= WHAT IS EXPECTED =
Wherever a line below holds the word "MathUtils", copy that line.

*** Opening TASK INPUT ***

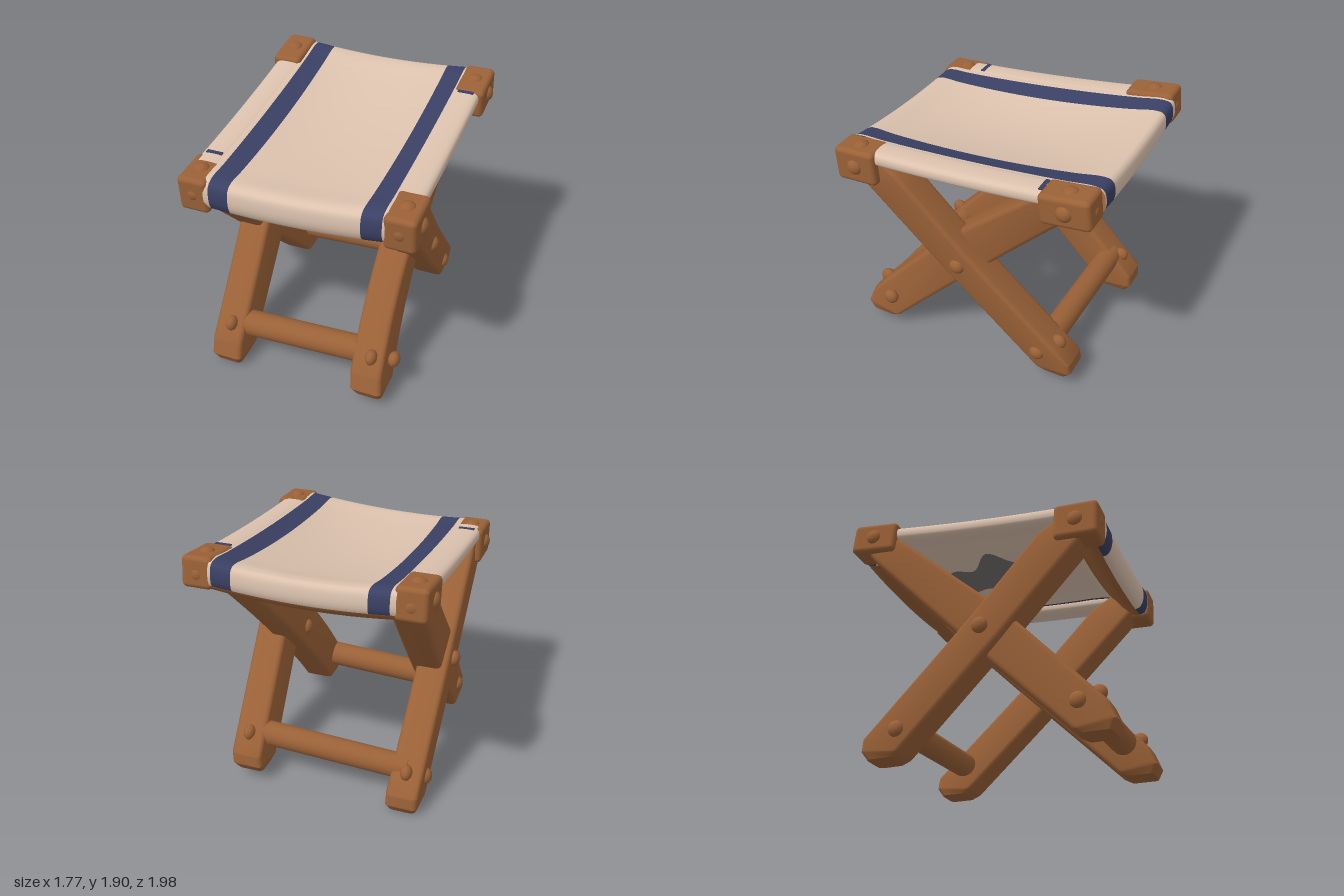
import * as THREE from 'three';
import { toCreasedNormals } from 'three/addons/utils/BufferGeometryUtils.js';
import { RoundedBoxGeometry } from 'three/addons/geometries/RoundedBoxGeometry.js';
import { ParametricGeometry } from 'three/addons/geometries/ParametricGeometry.js';

const mat = (name, color, side = THREE.FrontSide) => {
  const m = new THREE.MeshStandardMaterial({ color, side });
  m.name = name;
  return m;
};
const lerp = THREE.MathUtils.lerp;

// Height of the sagging, tilted canvas at any point
function seatY(x, z) {
  const k = (x / 0.63) ** 2;
  const t = THREE.MathUtils.clamp((z + 0.95) / 1.9, 0, 1);
  const back = 1.848 + 0.034 * k + 0.005 * x;
  const front = 1.682 + 0.027 * k + 0.05 * x;
  return lerp(back, front, t) - 0.09 * 4 * t * (1 - t) * (1 - 0.7 * Math.min(k, 1));
}

export function createModel() {
  const group = new THREE.Group();
  const wood = mat('wood', 0x9a6137);
  const woodSheet = mat('wood rail', 0x9a6137, THREE.DoubleSide);
  const canvas = mat('canvas', 0xdcc2ae, THREE.DoubleSide);
  const navy = mat('navy stripe', 0x3a4064, THREE.DoubleSide);
  const patch = mat('dark patch', 0x736e6e, THREE.DoubleSide);

  const add = (name, geo, material, x = 0, y = 0, z = 0) => {
    const m = new THREE.Mesh(geo, material);
    m.name = name;
    m.position.set(x, y, z);
    group.add(m);
    return m;
  };

  // Rounded bolt heads, flattened along one axis
  const boltGeo = new THREE.SphereGeometry(0.06, 16, 10);
  const bolt = (x, y, z, axis = 'x') => {
    const b = add('bolt', boltGeo, wood, x, y, z);
    b.scale[axis] = 0.75;
  };

  // Legs: rounded rectangles lofted through stations [z, y of lower edge, z, y of upper edge,
  // thickness factor]; the leg leans sideways along a quadratic through three x values
  const leg = (name, stations, dy, bottom, mid, top) => {
    const n = stations.length - 1;
    const geo = new ParametricGeometry((u, v, out) => {
      const f = v * n, i = Math.min(Math.floor(f + 1e-6), n - 1);
      const [zl, yl, zu, yu, s] = stations[i].map((a, j) => lerp(a, stations[i + 1][j], f - i));
      const corner = Math.round(u * 16) % 16, c = Math.floor(corner / 4);
      const a = (c + (corner % 4) / 3) * Math.PI / 2;
      const half = 0.12 * s, len = Math.hypot(zu - zl, yu - yl);
      const r = Math.min(0.035, half, len / 2);
      const sx = c === 0 || c === 3 ? 1 : -1, sw = c < 2 ? 1 : -1;
      const x = sx * (half - r) + r * Math.cos(a);
      const w = len ? 0.5 + (sw * (len / 2 - r) + r * Math.sin(a)) / len : 0.5;
      const y = lerp(yl, yu, w), h = y / 0.9;
      const lean = bottom * (1 - h) * (1 - h / 2) + mid * h * (2 - h) + top * h * (h - 1) / 2;
      out.set(x + lean, y, lerp(zl, zu, w));
    }, 16, n * 6);
    add(name, toCreasedNormals(geo, 0.7), wood, 0, dy, 0);
  };
  const outer = [
    [-0.67, 0.09, -0.67, 0.09, 0], [-0.57, 0.09, -0.77, 0.09, 0.85], [-0.52, 0.12, -0.81, 0.15, 1],
    [-0.44, 0.2, -0.8, 0.24, 1], [0.2, 0.84, 0, 1.05, 1], [0.77, 1.44, 0.5, 1.6, 1],
    [0.87, 1.56, 0.65, 1.7, 0.9], [0.76, 1.63, 0.76, 1.63, 0],
  ];
  const inner = [
    [-0.76, 1.78, -0.76, 1.78, 0], [-0.87, 1.72, -0.67, 1.83, 0.9], [-0.79, 1.62, -0.57, 1.76, 1],
    [0, 0.8, 0.2, 1.08, 1], [0.61, 0.19, 0.94, 0.28, 1], [0.69, 0.11, 0.99, 0.15, 1],
    [0.74, 0.08, 0.955, 0.08, 0.85], [0.85, 0.08, 0.85, 0.08, 0],
  ];
  leg('outerLegLeft', outer, 0, 0.53, 0.62, 0.7);
  leg('innerLegLeft', inner, 0, 0.565, 0.5, 0.62);
  leg('outerLegRight', outer, -0.08, -0.665, -0.68, -0.69);
  leg('innerLegRight', inner, -0.05, -0.585, -0.63, -0.7);

  // Pivot bolts, foot bolts and bolts on the sloping leg edges
  bolt(0.735, 0.92, 0.08);
  bolt(0.39, 0.93, 0.08);
  bolt(-0.81, 0.87, 0.08);
  bolt(-0.515, 0.87, 0.08);
  bolt(0.67, 0.28, -0.54);
  bolt(0.68, 0.31, 0.74);
  bolt(-0.785, 0.2, -0.54);
  bolt(-0.71, 0.25, 0.74);
  bolt(0.54, 0.38, 0.85);
  bolt(-0.59, 0.33, 0.85);
  bolt(0.57, 0.36, -0.67);
  bolt(-0.67, 0.29, -0.67);

  // Round rods joining the feet
  const rod = (name, a, b, r) => {
    const va = new THREE.Vector3(...a), vb = new THREE.Vector3(...b);
    const d = vb.clone().sub(va);
    const m = add(name, new THREE.CylinderGeometry(r, r, d.length(), 24), wood);
    m.position.copy(va).add(vb).multiplyScalar(0.5);
    m.quaternion.setFromUnitVectors(new THREE.Vector3(0, 1, 0), d.normalize());
  };
  rod('frontRod', [-0.58, 0.28, 0.75], [0.55, 0.34, 0.75], 0.1);
  rod('backRod', [-0.66, 0.27, -0.58], [0.55, 0.33, -0.58], 0.095);

  // Corner blocks with bolts on their outer faces
  const blocks = [
    [0.745, 1.622, 0.805, 0.26, 0.325, 0.05], [-0.735, 1.55, 0.8, 0.27, 0.325, 0.05],
    [0.745, 1.765, -0.79, 0.225, 0.365, 0.12], [-0.74, 1.765, -0.79, 0.235, 0.365, 0.12],
  ];
  for (const [x, y, z, h, d, tilt] of blocks) {
    const sx = Math.sign(x), sz = Math.sign(z);
    const b = add('cornerBlock', new RoundedBoxGeometry(0.225, h, d, 3, 0.035), wood, x, y, z);
    b.rotation.x = tilt;
    bolt(x + sx * 0.1, y, z);
    bolt(x, y + h / 2 - 0.02, z, 'y');
    bolt(x, y, z + sz * (d / 2 - 0.035), 'z');
  }

  // Cloth section as (z, drop): over the top, round the front rail, underneath, round the back rail
  const section = [];
  for (let i = 0; i <= 10; i++) section.push([-0.9 + i * 0.18, 0]);
  section.push([0.95, -0.03], [0.965, -0.1], [0.955, -0.18], [0.92, -0.23], [0.84, -0.23],
    [0.77, -0.17], [0.68, -0.06]);
  for (let i = 0; i <= 6; i++) section.push([0.54 - i * 0.18, -0.035]);
  section.push([-0.68, -0.06], [-0.77, -0.17], [-0.84, -0.22], [-0.93, -0.22],
    [-0.98, -0.16], [-0.985, -0.08], [-0.965, -0.025]);
  const wrap = new THREE.CatmullRomCurve3(
    section.map(([z, d]) => new THREE.Vector3(0, d, z)), true, 'centripetal');

  // One panel between two x values and two point positions along the section
  const panel = (name, x0, x1, from, to, material) => {
    const across = Math.max(2, Math.ceil((x1 - x0) * 16));
    add(name, new ParametricGeometry((u, v, out) => {
      const p = wrap.getPoint((lerp(from, to, u) / section.length) % 1);
      const x = lerp(x0, x1, v);
      out.set(x, seatY(x, p.z) + p.y, p.z);
    }, Math.ceil((to - from) * 4), across), material);
  };
  const outerFrom = 28.8, outerTo = 46.4;
  panel('seatEdgeRight', -0.65, -0.61, outerFrom, outerTo, canvas);
  panel('stripeRight', -0.61, -0.465, outerFrom, outerTo, navy);
  panel('seatCanvas', -0.465, 0.485, outerFrom, outerTo, canvas);
  panel('stripeLeft', 0.485, 0.63, outerFrom, outerTo, navy);
  panel('seatEdgeLeft', 0.63, 0.65, outerFrom, outerTo, canvas);
  panel('frontRail', -0.65, 0.65, 14.4, 17, woodSheet);
  panel('backRail', -0.65, 0.65, 25, 28.8, woodSheet);
  panel('undersideHem', -0.65, 0.65, 24.75, 25, navy);
  panel('underside', -0.65, 0.58, 17, 24.75, canvas);
  panel('undersideEdge', 0.58, 0.65, 17, 24.75, navy);

  // Padded canvas side bands between the blocks, each with a small navy tab at one end
  for (const s of [-1, 1]) {
    add('sideBand', new ParametricGeometry((u, v, out) => {
      const a = u * Math.PI * 2, z = lerp(-0.72, 0.74, v);
      const c = Math.cos(a), n = Math.sin(a);
      const x = s * 0.722 + 0.103 * Math.sign(c) * Math.abs(c) ** 0.6;
      const y = seatY(s * 0.63, z) - 0.048 + 0.055 * Math.sign(n) * Math.abs(n) ** 0.7;
      out.set(x, y, z);
    }, 24, 16), canvas);
    const z = s > 0 ? -0.595 : 0.63;
    add('navyTab', new THREE.BoxGeometry(0.12, 0.009, 0.03), navy,
      s * 0.725, seatY(s * 0.63, z) + 0.007, z);
  }

  // Irregular dark patch under the seat
  add('undersidePatch', new ParametricGeometry((u, v, out) => {
    const z = lerp(-0.48, 0.48, v);
    const half = 0.21 * Math.sqrt(Math.max(0, 1 - (2 * v - 1) ** 2)) * (1 + 0.25 * Math.sin(v * 17));
    const x = -0.15 + 0.05 * Math.sin(v * 9) + lerp(-half, half, u);
    out.set(x, seatY(x, z) - 0.042, z);
  }, 6, 30), patch);

  return group;
}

*** Closing TASK INPUT ***

= SOLUTION TO THIS TASK =
const lerp = THREE.MathUtils.lerp;
  const t = THREE.MathUtils.clamp((z + 0.95) / 1.9, 0, 1);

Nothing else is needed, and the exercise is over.